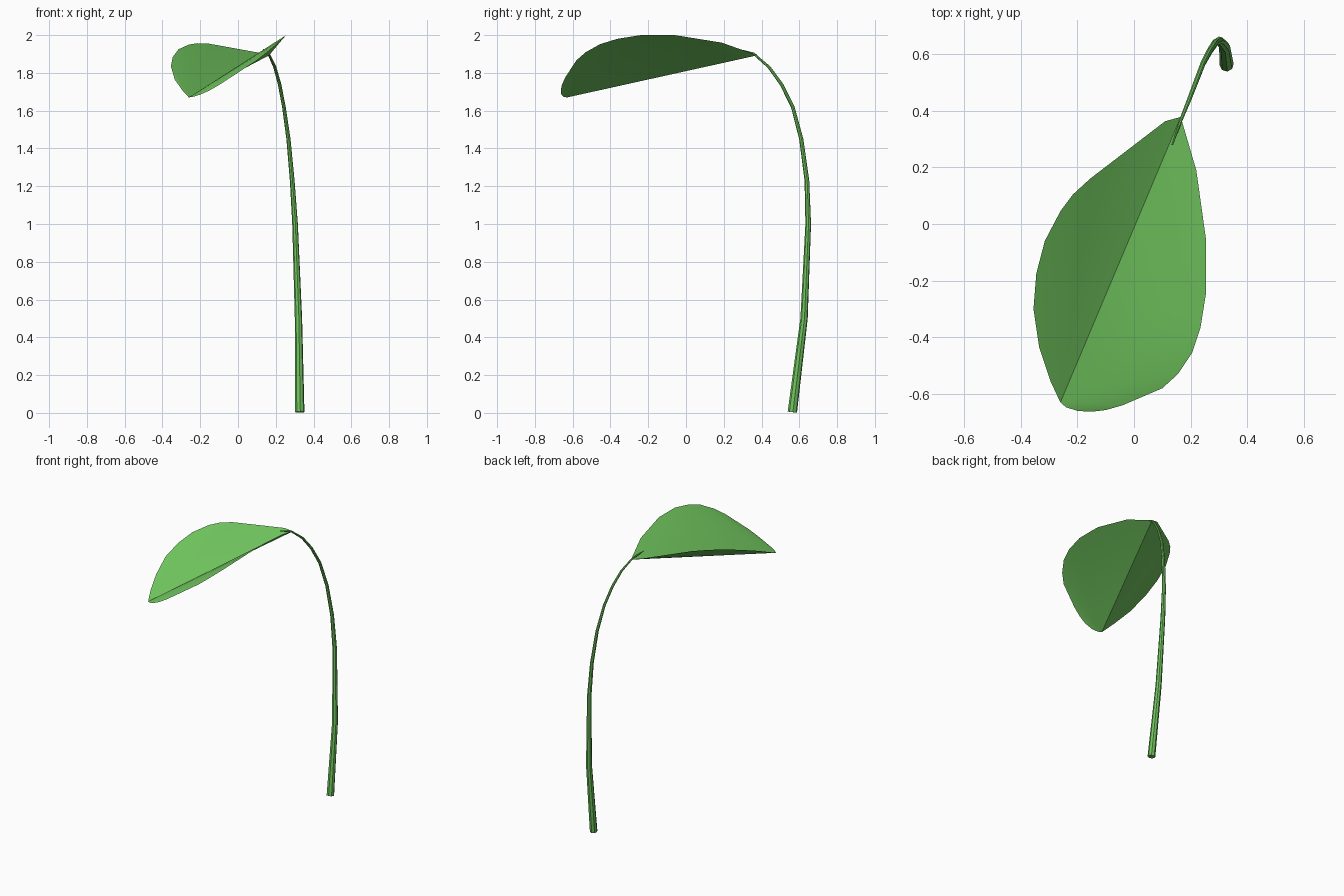
import bpy

if "Cube" in bpy.data.objects:
    bpy.data.objects.remove(bpy.data.objects["Cube"])

green = bpy.data.materials.new("leaf_green")
green.diffuse_color = (0.16, 0.55, 0.11, 1)
green.use_nodes = True
green.node_tree.nodes["Principled BSDF"].inputs["Base Color"].default_value = green.diffuse_color


def finish(ob):
    ob.data.materials.append(green)
    bpy.ops.object.select_all(action='DESELECT')
    ob.select_set(True)
    bpy.context.view_layer.objects.active = ob


# Stem: tapering tube along a drooping path (x, y, z, radius)
path = [(0.327, 0.563, 0.004, 0.025), (0.32, 0.625, 0.5, 0.0195),
        (0.302, 0.647, 1.0, 0.015), (0.287, 0.64, 1.23, 0.0125),
        (0.267, 0.61, 1.45, 0.011), (0.243, 0.565, 1.62, 0.0095),
        (0.22, 0.505, 1.74, 0.009), (0.195, 0.44, 1.83, 0.008),
        (0.165, 0.365, 1.895, 0.006), (0.135, 0.28, 1.925, 0.003)]
curve = bpy.data.curves.new("stem", 'CURVE')
curve.dimensions = '3D'
curve.bevel_depth = 1.0
curve.bevel_resolution = 2
curve.use_fill_caps = True
spline = curve.splines.new('POLY')
spline.points.add(len(path) - 1)
for p, (x, y, z, r) in zip(spline.points, path):
    p.co = (x, y, z, 1)
    p.radius = r
stem = bpy.data.objects.new("stem", curve)
bpy.context.collection.objects.link(stem)
finish(stem)
bpy.ops.object.convert(target='MESH')
bpy.ops.object.shade_smooth_by_angle()

# Leaf: two raised halves fanned from the tip, meeting at a straight midrib
tip, base = (-0.26, -0.63, 1.67), (0.165, 0.378, 1.893)
left = [(0.11, 0.363, 1.907), (-0.155, 0.16, 1.955), (-0.215, 0.105, 1.957),
        (-0.26, 0.045, 1.95), (-0.315, -0.06, 1.925), (-0.345, -0.175, 1.885),
        (-0.355, -0.30, 1.835), (-0.335, -0.435, 1.765), (-0.295, -0.555, 1.708)]
right = [(0.22, 0.19, 1.96), (0.255, -0.06, 2.0), (0.255, -0.24, 2.0),
         (0.235, -0.365, 1.98), (0.205, -0.455, 1.952), (0.155, -0.53, 1.91),
         (0.1, -0.58, 1.867), (-0.04, -0.64, 1.775), (-0.1, -0.657, 1.736),
         (-0.15, -0.663, 1.707), (-0.2, -0.66, 1.685), (-0.24, -0.647, 1.673)]
verts = [tip, base] + left + right
n = len(left)
l_ids = [1] + list(range(2, 2 + n))
r_ids = [1] + list(range(2 + n, len(verts)))
faces = [(0, b, a) for a, b in zip(r_ids[1:], r_ids)]
faces += [(0, b, a) for a, b in zip(l_ids, l_ids[1:])]
mesh = bpy.data.meshes.new("leaf")
mesh.from_pydata(verts, [], faces)
leaf = bpy.data.objects.new("leaf", mesh)
bpy.context.collection.objects.link(leaf)
# Wind both halves so they face upward
for f in mesh.polygons:
    if f.normal.z < 0:
        f.flip()
mesh.update()
finish(leaf)
bpy.ops.object.shade_smooth_by_angle()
★ ★ ★ ★
# Required action
Check each line of the entries, and copy the ones that contain "link".

# The completed task
bpy.context.collection.objects.link(stem)
bpy.context.collection.objects.link(leaf)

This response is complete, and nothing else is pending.